Stored data
****************************************

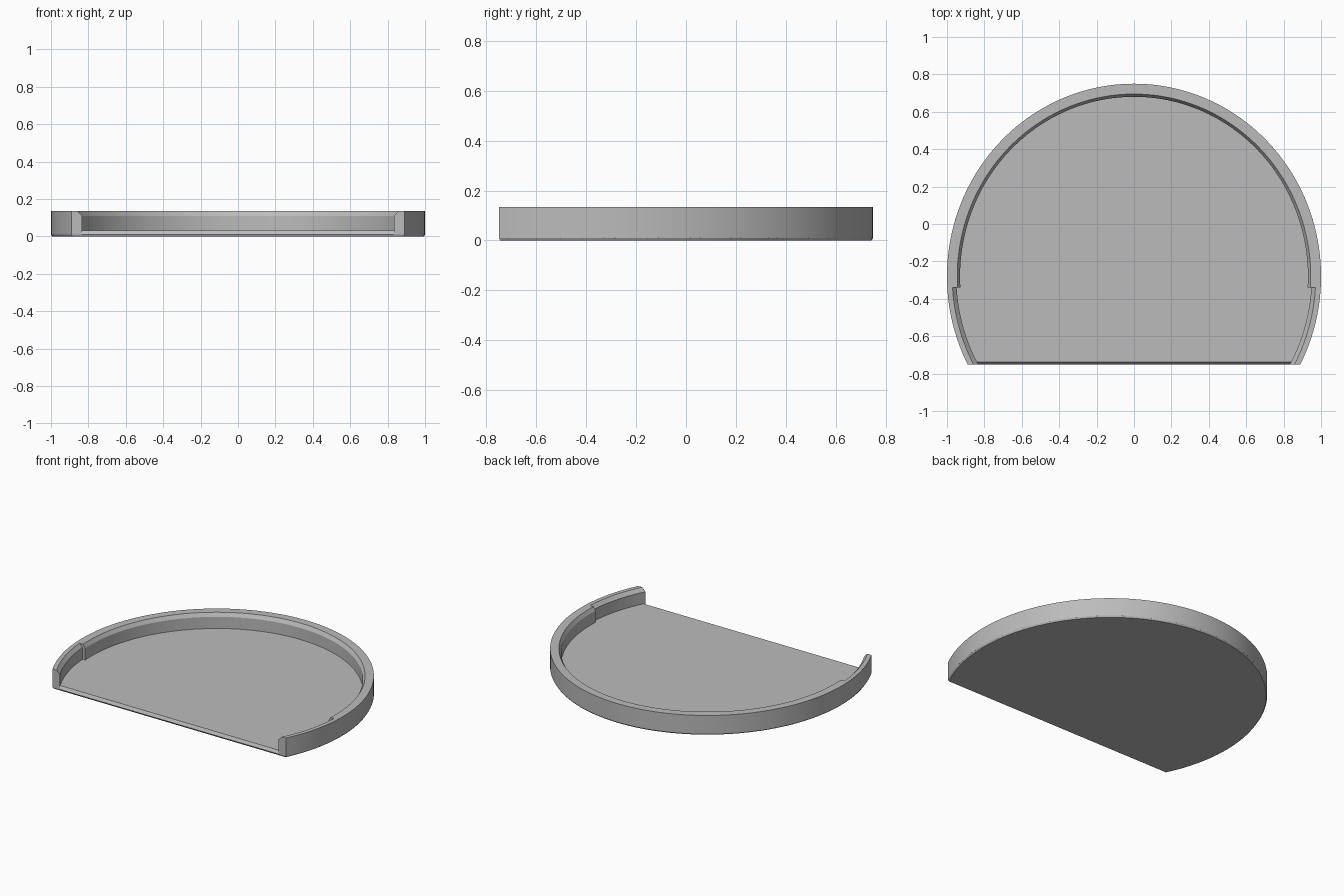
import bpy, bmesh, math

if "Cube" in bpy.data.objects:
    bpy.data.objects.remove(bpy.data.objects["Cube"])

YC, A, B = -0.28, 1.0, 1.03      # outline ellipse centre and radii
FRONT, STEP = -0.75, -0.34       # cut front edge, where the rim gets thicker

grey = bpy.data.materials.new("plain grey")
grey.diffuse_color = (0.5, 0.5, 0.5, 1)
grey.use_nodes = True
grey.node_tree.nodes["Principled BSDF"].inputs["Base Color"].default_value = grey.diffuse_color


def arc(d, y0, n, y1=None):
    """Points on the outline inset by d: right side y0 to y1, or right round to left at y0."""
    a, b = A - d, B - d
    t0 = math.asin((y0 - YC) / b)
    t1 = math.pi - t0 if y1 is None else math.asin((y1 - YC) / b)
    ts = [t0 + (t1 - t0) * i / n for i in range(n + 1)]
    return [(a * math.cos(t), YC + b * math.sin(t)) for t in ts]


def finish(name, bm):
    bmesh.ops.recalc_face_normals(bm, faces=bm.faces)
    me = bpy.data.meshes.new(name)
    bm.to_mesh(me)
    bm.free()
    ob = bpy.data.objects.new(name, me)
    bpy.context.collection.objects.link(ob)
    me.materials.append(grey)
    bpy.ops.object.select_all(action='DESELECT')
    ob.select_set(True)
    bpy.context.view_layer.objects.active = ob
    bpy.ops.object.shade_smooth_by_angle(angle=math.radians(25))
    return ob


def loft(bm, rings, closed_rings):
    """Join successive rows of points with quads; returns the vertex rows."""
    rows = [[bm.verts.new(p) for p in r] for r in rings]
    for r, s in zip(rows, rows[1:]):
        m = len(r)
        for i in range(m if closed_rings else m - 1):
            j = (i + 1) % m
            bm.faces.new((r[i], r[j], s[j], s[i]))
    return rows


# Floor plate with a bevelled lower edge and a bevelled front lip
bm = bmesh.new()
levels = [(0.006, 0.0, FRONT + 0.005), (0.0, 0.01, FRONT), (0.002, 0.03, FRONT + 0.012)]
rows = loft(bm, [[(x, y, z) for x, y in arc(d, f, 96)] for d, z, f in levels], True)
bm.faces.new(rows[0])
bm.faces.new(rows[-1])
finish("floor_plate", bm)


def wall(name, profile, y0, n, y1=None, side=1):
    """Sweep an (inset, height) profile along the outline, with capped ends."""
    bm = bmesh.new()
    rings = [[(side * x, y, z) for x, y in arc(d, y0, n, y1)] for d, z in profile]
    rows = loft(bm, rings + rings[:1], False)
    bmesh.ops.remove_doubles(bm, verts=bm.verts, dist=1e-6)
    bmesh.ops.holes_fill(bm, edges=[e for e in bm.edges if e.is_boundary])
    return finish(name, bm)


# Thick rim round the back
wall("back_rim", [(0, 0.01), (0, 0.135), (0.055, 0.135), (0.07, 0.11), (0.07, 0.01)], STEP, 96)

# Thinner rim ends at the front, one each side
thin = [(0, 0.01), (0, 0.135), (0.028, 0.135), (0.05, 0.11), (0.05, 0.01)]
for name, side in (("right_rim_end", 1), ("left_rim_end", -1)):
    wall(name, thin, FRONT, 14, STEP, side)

****************************************

- Required action: Copy out all the data exactly. No images belong in the copy.

- Output:
import bpy, bmesh, math

if "Cube" in bpy.data.objects:
    bpy.data.objects.remove(bpy.data.objects["Cube"])

YC, A, B = -0.28, 1.0, 1.03      # outline ellipse centre and radii
FRONT, STEP = -0.75, -0.34       # cut front edge, where the rim gets thicker

grey = bpy.data.materials.new("plain grey")
grey.diffuse_color = (0.5, 0.5, 0.5, 1)
grey.use_nodes = True
grey.node_tree.nodes["Principled BSDF"].inputs["Base Color"].default_value = grey.diffuse_color


def arc(d, y0, n, y1=None):
    """Points on the outline inset by d: right side y0 to y1, or right round to left at y0."""
    a, b = A - d, B - d
    t0 = math.asin((y0 - YC) / b)
    t1 = math.pi - t0 if y1 is None else math.asin((y1 - YC) / b)
    ts = [t0 + (t1 - t0) * i / n for i in range(n + 1)]
    return [(a * math.cos(t), YC + b * math.sin(t)) for t in ts]


def finish(name, bm):
    bmesh.ops.recalc_face_normals(bm, faces=bm.faces)
    me = bpy.data.meshes.new(name)
    bm.to_mesh(me)
    bm.free()
    ob = bpy.data.objects.new(name, me)
    bpy.context.collection.objects.link(ob)
    me.materials.append(grey)
    bpy.ops.object.select_all(action='DESELECT')
    ob.select_set(True)
    bpy.context.view_layer.objects.active = ob
    bpy.ops.object.shade_smooth_by_angle(angle=math.radians(25))
    return ob


def loft(bm, rings, closed_rings):
    """Join successive rows of points with quads; returns the vertex rows."""
    rows = [[bm.verts.new(p) for p in r] for r in rings]
    for r, s in zip(rows, rows[1:]):
        m = len(r)
        for i in range(m if closed_rings else m - 1):
            j = (i + 1) % m
            bm.faces.new((r[i], r[j], s[j], s[i]))
    return rows


# Floor plate with a bevelled lower edge and a bevelled front lip
bm = bmesh.new()
levels = [(0.006, 0.0, FRONT + 0.005), (0.0, 0.01, FRONT), (0.002, 0.03, FRONT + 0.012)]
rows = loft(bm, [[(x, y, z) for x, y in arc(d, f, 96)] for d, z, f in levels], True)
bm.faces.new(rows[0])
bm.faces.new(rows[-1])
finish("floor_plate", bm)


def wall(name, profile, y0, n, y1=None, side=1):
    """Sweep an (inset, height) profile along the outline, with capped ends."""
    bm = bmesh.new()
    rings = [[(side * x, y, z) for x, y in arc(d, y0, n, y1)] for d, z in profile]
    rows = loft(bm, rings + rings[:1], False)
    bmesh.ops.remove_doubles(bm, verts=bm.verts, dist=1e-6)
    bmesh.ops.holes_fill(bm, edges=[e for e in bm.edges if e.is_boundary])
    return finish(name, bm)


# Thick rim round the back
wall("back_rim", [(0, 0.01), (0, 0.135), (0.055, 0.135), (0.07, 0.11), (0.07, 0.01)], STEP, 96)

# Thinner rim ends at the front, one each side
thin = [(0, 0.01), (0, 0.135), (0.028, 0.135), (0.05, 0.11), (0.05, 0.01)]
for name, side in (("right_rim_end", 1), ("left_rim_end", -1)):
    wall(name, thin, FRONT, 14, STEP, side)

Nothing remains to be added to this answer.